◆ **Problem details**
Could you filter the data below down to the lines that hold the word "return"?

◆ **Provided information**
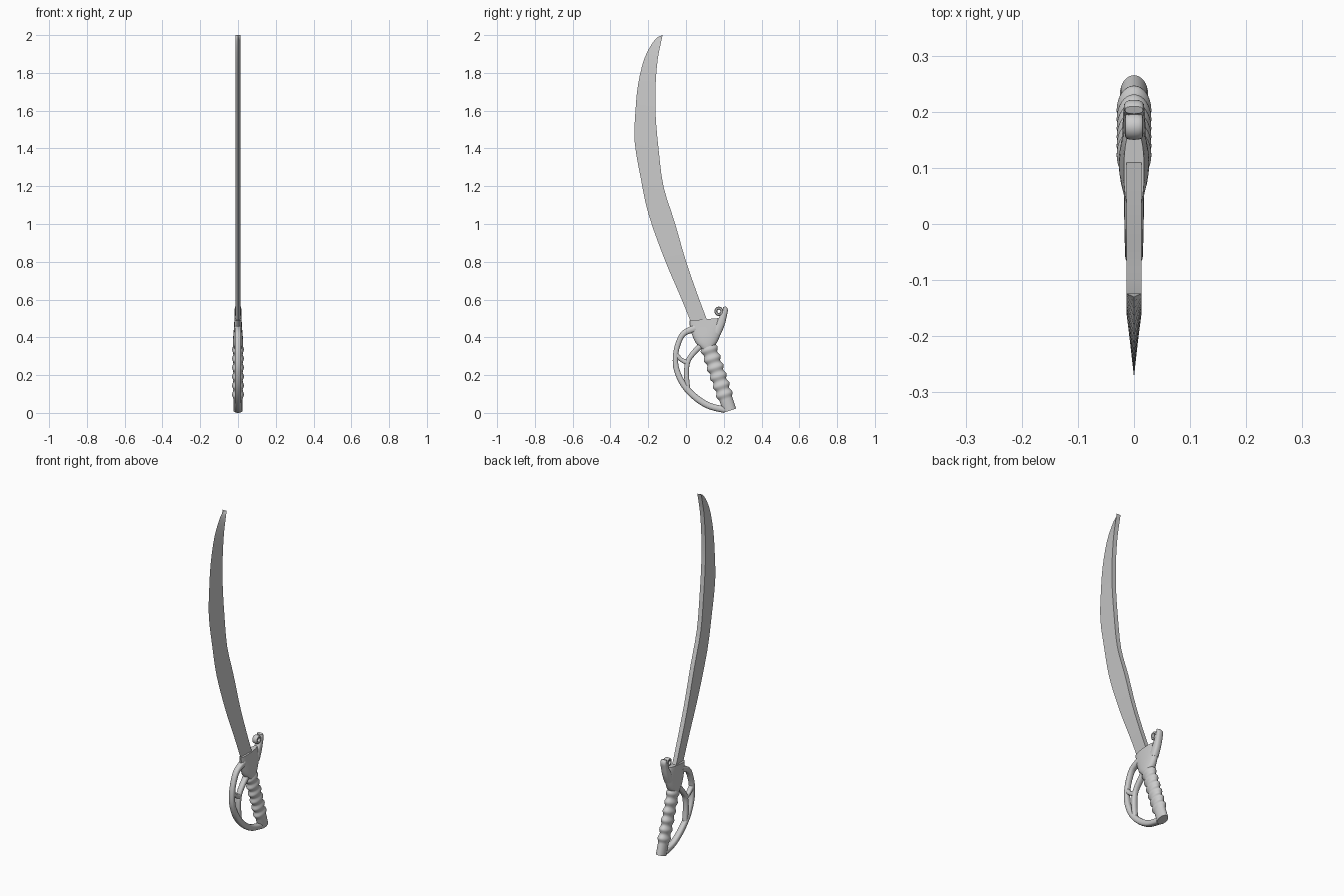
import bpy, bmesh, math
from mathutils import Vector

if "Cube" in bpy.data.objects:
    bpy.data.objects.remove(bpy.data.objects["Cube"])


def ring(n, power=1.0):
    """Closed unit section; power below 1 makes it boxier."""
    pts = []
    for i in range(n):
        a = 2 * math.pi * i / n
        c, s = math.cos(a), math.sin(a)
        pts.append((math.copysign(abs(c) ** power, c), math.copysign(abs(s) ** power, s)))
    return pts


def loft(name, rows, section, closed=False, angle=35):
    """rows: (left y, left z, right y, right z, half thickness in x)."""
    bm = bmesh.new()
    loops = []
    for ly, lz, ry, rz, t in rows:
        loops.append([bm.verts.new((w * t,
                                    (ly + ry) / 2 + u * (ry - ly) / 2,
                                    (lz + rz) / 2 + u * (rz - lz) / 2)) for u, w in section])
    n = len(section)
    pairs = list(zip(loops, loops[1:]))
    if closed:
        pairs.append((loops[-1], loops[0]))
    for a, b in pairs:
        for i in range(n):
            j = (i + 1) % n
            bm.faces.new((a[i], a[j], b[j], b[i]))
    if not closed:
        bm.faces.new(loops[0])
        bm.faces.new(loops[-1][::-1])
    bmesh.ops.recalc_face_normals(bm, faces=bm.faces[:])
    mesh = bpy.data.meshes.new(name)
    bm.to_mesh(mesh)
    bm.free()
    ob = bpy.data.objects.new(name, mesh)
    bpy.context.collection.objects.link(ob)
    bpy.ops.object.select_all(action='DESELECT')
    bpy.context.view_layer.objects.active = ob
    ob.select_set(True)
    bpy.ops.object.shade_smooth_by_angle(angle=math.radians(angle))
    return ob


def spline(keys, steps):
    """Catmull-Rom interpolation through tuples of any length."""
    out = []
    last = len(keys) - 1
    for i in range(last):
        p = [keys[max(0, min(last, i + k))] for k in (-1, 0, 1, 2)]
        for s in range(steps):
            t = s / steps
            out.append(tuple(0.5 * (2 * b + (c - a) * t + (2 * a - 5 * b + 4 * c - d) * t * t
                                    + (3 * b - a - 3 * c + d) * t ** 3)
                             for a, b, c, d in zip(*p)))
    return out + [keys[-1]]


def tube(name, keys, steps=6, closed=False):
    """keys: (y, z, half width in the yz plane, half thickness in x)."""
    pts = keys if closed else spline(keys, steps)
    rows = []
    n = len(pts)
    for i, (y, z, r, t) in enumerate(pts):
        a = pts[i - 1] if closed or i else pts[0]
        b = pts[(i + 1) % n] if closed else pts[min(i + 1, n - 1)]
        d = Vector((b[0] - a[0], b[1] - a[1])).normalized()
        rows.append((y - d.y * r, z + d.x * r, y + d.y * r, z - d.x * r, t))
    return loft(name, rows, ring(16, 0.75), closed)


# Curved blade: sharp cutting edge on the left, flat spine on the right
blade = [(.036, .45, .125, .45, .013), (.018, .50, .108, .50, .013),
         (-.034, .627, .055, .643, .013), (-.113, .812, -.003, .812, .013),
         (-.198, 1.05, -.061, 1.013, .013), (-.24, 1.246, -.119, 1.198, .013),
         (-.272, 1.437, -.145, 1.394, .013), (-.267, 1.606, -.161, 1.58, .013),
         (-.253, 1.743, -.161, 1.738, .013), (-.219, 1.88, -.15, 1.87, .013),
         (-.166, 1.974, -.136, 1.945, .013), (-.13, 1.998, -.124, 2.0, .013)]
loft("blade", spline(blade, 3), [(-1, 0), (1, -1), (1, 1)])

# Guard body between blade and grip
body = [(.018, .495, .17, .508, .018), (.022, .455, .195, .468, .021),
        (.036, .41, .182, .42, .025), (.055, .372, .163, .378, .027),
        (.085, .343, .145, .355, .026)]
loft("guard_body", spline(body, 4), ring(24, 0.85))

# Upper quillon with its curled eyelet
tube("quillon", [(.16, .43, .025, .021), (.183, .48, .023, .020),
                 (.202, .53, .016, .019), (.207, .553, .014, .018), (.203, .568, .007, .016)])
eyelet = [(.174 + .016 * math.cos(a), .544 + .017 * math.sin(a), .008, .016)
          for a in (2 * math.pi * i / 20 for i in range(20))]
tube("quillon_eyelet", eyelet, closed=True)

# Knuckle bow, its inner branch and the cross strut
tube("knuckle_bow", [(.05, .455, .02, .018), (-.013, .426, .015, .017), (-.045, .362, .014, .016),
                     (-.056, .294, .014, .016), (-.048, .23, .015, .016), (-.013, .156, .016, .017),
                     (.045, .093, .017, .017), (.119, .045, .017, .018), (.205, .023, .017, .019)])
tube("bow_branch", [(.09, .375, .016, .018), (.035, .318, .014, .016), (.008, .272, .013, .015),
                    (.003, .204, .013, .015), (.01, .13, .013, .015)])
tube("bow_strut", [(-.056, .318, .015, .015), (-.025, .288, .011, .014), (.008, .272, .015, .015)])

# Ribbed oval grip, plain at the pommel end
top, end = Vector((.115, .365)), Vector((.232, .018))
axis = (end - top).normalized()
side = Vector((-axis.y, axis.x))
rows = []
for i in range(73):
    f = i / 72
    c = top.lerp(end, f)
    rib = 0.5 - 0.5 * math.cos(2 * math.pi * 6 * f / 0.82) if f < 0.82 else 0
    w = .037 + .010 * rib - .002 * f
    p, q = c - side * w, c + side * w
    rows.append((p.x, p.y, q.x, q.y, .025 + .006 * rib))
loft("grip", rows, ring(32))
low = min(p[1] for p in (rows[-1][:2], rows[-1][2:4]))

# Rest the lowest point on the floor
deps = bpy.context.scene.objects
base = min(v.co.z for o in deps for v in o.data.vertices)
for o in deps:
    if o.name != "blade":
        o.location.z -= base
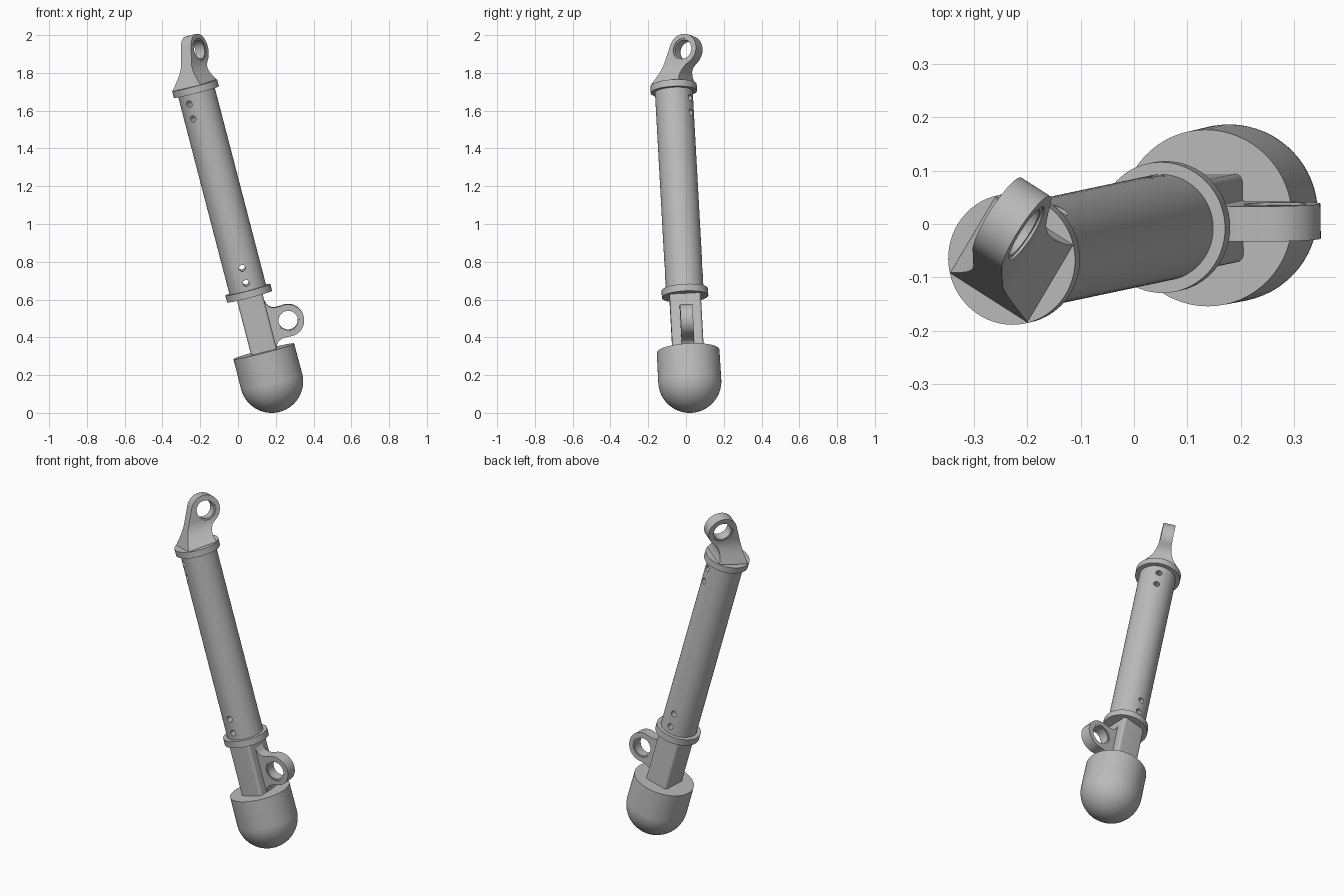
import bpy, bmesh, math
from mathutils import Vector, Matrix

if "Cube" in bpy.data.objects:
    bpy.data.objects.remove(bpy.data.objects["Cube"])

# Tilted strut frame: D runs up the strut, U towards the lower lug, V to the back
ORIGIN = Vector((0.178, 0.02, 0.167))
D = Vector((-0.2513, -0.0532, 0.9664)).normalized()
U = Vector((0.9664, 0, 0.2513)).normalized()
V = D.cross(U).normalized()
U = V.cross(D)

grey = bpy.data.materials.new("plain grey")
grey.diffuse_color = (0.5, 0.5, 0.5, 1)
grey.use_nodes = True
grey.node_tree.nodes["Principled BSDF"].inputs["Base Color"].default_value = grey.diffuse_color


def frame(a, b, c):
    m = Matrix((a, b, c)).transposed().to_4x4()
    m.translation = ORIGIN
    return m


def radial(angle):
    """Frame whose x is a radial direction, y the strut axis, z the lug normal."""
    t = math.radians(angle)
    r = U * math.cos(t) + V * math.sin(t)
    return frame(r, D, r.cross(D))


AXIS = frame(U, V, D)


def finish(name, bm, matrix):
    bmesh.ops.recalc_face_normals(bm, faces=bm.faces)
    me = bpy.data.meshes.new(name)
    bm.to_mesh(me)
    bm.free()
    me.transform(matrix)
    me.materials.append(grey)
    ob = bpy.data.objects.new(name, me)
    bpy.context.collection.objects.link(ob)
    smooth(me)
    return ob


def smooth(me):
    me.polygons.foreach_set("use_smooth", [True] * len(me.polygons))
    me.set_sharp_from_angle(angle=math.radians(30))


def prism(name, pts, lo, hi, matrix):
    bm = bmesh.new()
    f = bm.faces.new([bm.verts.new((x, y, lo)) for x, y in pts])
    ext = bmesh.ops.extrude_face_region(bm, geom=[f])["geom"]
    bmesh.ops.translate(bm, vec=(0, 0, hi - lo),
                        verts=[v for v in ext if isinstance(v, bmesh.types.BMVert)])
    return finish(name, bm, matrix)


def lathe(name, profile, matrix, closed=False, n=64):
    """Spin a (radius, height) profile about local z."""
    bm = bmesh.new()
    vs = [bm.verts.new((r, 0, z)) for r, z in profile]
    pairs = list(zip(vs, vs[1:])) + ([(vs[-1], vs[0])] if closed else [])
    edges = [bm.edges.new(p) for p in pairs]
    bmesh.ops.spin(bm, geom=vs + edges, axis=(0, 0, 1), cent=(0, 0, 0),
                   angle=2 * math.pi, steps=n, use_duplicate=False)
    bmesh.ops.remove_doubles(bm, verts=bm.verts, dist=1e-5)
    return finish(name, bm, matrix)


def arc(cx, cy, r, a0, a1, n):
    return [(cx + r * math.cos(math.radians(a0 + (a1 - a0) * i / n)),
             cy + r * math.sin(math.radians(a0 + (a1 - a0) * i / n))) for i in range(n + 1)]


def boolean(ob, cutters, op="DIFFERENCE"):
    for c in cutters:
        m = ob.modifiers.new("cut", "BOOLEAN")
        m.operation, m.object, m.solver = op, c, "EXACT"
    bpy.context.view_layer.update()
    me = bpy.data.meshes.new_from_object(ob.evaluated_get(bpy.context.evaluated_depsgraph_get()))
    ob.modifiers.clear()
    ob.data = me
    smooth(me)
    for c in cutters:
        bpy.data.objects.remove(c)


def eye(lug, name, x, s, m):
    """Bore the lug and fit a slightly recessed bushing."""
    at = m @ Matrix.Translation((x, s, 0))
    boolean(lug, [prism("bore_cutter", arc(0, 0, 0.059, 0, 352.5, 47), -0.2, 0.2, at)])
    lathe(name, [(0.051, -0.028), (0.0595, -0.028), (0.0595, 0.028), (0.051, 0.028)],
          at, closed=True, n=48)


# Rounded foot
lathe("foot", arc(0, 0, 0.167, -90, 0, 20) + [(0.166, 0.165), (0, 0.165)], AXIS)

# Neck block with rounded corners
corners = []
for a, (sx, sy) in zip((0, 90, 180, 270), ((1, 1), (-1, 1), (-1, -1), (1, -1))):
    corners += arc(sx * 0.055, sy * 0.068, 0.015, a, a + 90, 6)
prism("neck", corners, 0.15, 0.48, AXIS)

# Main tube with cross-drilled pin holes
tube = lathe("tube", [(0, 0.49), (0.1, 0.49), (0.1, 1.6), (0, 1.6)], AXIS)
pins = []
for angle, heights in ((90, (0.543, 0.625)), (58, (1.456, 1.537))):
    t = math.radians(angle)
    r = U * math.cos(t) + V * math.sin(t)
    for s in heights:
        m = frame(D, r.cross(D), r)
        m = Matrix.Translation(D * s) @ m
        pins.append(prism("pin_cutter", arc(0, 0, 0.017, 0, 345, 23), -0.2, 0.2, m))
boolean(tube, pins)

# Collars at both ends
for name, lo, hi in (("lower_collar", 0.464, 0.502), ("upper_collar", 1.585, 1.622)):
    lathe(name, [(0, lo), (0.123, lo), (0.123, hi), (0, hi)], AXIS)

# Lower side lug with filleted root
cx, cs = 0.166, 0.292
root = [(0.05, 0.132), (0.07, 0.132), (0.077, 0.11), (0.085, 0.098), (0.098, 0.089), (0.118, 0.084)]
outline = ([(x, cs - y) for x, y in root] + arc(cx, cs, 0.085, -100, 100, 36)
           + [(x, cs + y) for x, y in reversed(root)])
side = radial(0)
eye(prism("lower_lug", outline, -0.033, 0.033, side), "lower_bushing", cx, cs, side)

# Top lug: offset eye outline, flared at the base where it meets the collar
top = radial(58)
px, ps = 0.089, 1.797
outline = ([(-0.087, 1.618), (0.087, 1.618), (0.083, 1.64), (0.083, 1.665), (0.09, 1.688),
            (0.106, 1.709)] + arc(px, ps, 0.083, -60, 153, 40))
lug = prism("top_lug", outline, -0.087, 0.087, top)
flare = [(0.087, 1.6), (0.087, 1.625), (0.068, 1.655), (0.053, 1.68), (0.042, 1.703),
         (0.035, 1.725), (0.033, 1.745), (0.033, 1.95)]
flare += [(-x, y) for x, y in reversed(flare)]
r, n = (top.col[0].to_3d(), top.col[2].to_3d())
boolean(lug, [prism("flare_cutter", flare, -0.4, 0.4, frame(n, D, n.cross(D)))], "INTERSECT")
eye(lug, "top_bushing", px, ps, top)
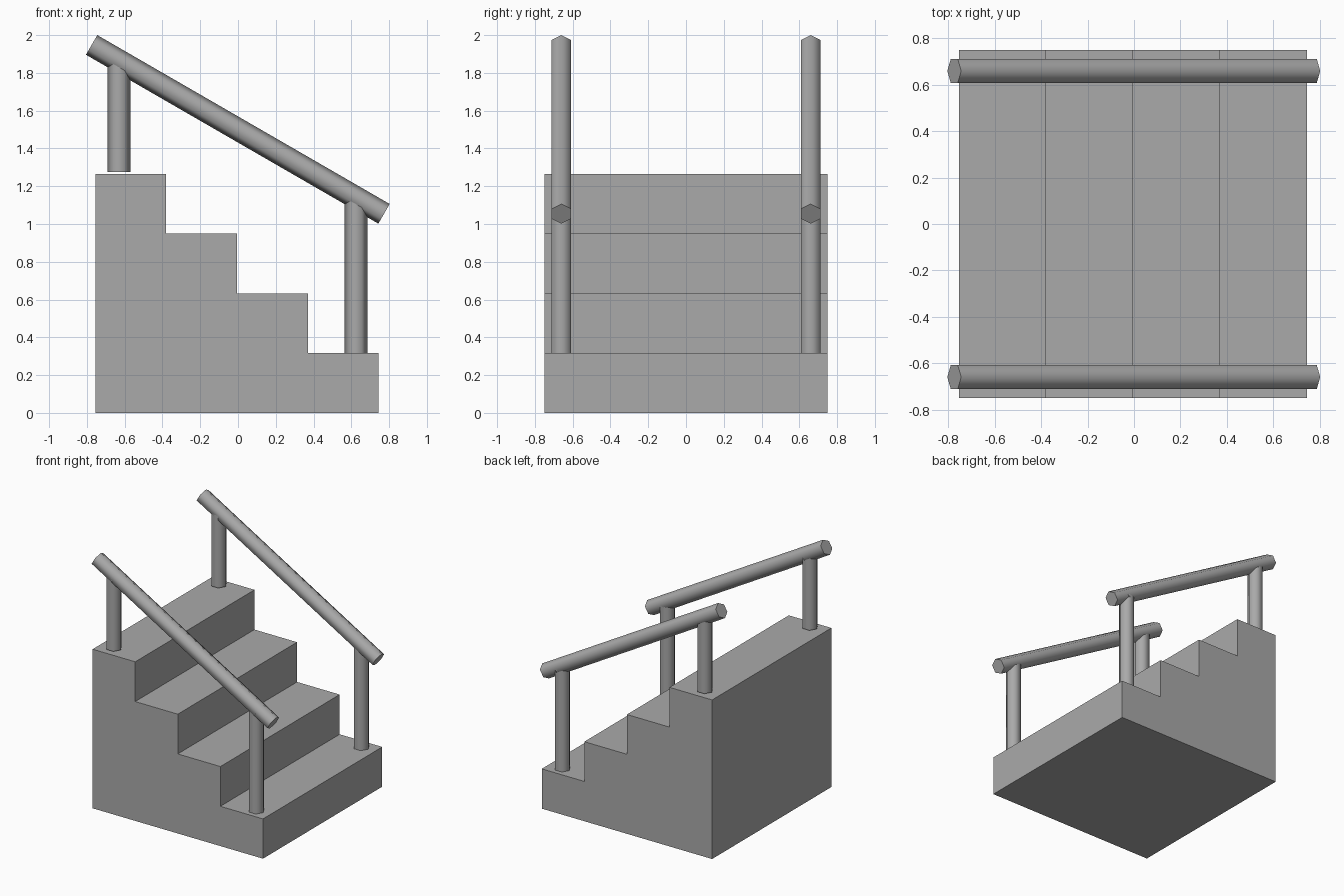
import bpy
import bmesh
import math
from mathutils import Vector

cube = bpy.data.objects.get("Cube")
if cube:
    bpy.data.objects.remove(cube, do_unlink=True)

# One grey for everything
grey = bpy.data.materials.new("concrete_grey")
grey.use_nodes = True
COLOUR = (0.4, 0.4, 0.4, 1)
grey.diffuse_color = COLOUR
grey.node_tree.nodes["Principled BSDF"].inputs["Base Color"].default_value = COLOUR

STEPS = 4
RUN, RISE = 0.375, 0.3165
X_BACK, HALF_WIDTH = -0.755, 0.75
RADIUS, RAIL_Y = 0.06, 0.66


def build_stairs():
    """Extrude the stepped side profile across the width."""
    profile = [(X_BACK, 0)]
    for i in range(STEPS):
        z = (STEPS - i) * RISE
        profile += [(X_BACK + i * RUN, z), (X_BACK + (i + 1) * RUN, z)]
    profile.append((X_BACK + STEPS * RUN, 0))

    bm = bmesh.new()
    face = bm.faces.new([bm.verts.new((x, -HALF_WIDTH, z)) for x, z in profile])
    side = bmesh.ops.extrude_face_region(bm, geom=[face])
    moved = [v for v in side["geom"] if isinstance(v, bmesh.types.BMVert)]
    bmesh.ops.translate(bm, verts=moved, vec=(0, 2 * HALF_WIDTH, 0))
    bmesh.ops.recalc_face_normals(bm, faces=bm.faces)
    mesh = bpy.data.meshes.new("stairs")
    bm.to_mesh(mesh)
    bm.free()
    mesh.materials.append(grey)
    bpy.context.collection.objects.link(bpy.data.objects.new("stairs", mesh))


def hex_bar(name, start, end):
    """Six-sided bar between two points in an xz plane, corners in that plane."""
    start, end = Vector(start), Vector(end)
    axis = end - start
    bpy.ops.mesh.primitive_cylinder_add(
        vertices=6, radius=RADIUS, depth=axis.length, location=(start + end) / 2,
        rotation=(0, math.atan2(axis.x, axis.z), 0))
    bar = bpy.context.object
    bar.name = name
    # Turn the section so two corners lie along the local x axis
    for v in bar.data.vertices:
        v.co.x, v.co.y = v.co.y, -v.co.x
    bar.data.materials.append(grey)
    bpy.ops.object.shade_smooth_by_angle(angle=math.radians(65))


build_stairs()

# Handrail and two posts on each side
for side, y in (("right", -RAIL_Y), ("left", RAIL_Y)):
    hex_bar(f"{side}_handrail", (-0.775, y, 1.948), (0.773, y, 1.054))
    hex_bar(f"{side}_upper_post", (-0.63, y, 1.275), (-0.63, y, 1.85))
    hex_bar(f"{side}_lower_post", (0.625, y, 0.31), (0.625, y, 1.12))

◆ **Output below**
    return pts
    return ob
    return out + [keys[-1]]
    return loft(name, rows, ring(16, 0.75), closed)
    return m
    return frame(r, D, r.cross(D))
    return ob
    return finish(name, bm, matrix)
    return finish(name, bm, matrix)
    return [(cx + r * math.cos(math.radians(a0 + (a1 - a0) * i / n)),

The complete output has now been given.